TOCAL agricultural college has won a national architecture award, 50 years after it was built.
The CB Alexander College, as it was originally known, was designed by architects Philip Cox and Ian McKay and received an award for enduring architecture at the NSW Architecture Awards last week.
The jury described the college as a ‘‘remarkable work of environmentally responsive architecture’’, noting its buildings, design and construction techniques had stood the test of time.
Built in 1964, the college buildings follow the Sydney School of Architecture tradition, considering topography and climate in their design.
The Australian Institute of Architects award comes almost 50 years after the college received the Sulman Medal in 1965, the top award for public architecture in NSW.
Features of the agriculture college, founded by the Presbyterian church, include a great hall, chapel and refectory.
At the awards, the college was also recognised for its Asian architectural motifs, including a series of paved courtyards, floating roofs and exposed rafters.
The college was listed on the state heritage register in April last year.
It was one of the first public projects designed by duo Philip Cox and Ian McKay, who make up leading Australian architecture firm Cox Architecture.
Cox Architecture has designed several iconic Australian buildings, including the Sydney Football Stadium and the National Maritime Museum in Darling Harbour.
Mr Cox said they were tremendously proud to accept the honour.
‘‘It’s a rarity today to find an architectural structure surviving half a century,’’ he said. ‘‘We’re delighted Tocal continues to show the value of respecting our building’s heritage.’’
by PETA DOHERTY
A TOCAL College dairy specialist has won the prestigious 2014 Dairy Science award.
Kerry Kempton, from Newcastle, has spent the majority of her 30-year agricultural career working in the dairy industry.
Her outstanding contribution to the sector and her support for farmers has now been recognised with this award.
As dairy specialist with the Department of Primary Industries agricultural education institute, she advises and educates on all aspects of animal care, from milk harvesting to reproduction.

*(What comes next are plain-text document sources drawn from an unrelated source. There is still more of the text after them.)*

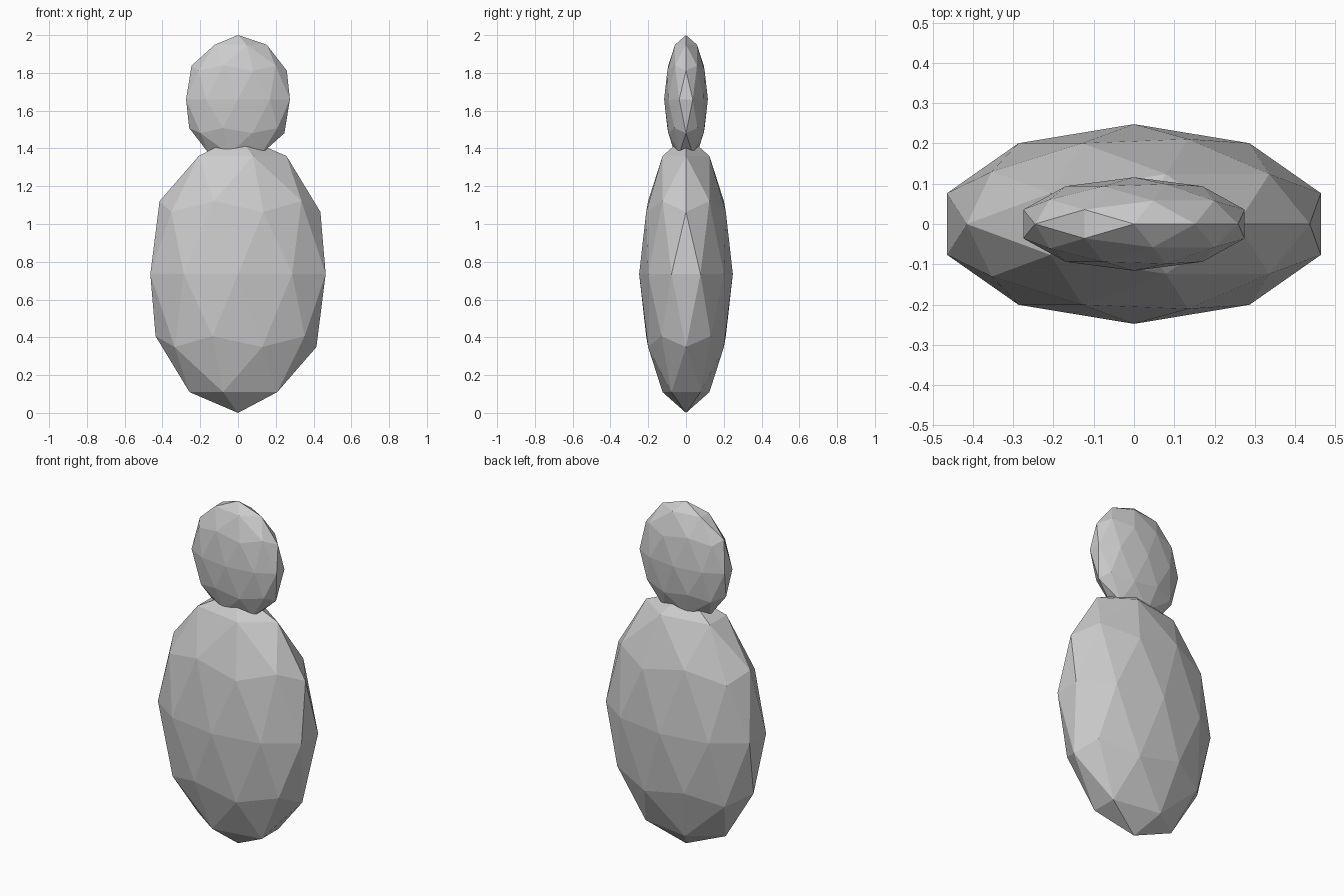
import bpy

if "Cube" in bpy.data.objects:
    bpy.data.objects.remove(bpy.data.objects["Cube"])


def faceted_ellipsoid(name, radii, center_z):
    """Low-poly 80-face icosphere, stretched and flat shaded."""
    bpy.ops.mesh.primitive_ico_sphere_add(subdivisions=2, radius=1, location=(0, 0, center_z))
    obj = bpy.context.object
    obj.name = name
    obj.scale = radii
    bpy.ops.object.transform_apply(location=False, rotation=False, scale=True)
    bpy.ops.object.shade_flat()
    return obj


# Large flattened body standing on the ground
faceted_ellipsoid("body", (0.488, 0.248, 0.735), 0.735)

# Smaller, thinner head sunk into the top of the body
faceted_ellipsoid("head", (0.289, 0.116, 0.34), 1.66)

‘‘In this key position she co-ordinated the successful Dairy Pathways and worked closely with farmers in the Hunter and surrounding areas to deliver strong personal support as well as highly regarded technical advice,’’ the department’s dairy manager Tim Burfitt said.
Her commitment and hard work had won her wide respect, he added.
More than 200 dairy farmers, industry leaders and scientists attended the awards ceremony at the University of Sydney Dairy Research Foundation in Pokolbin.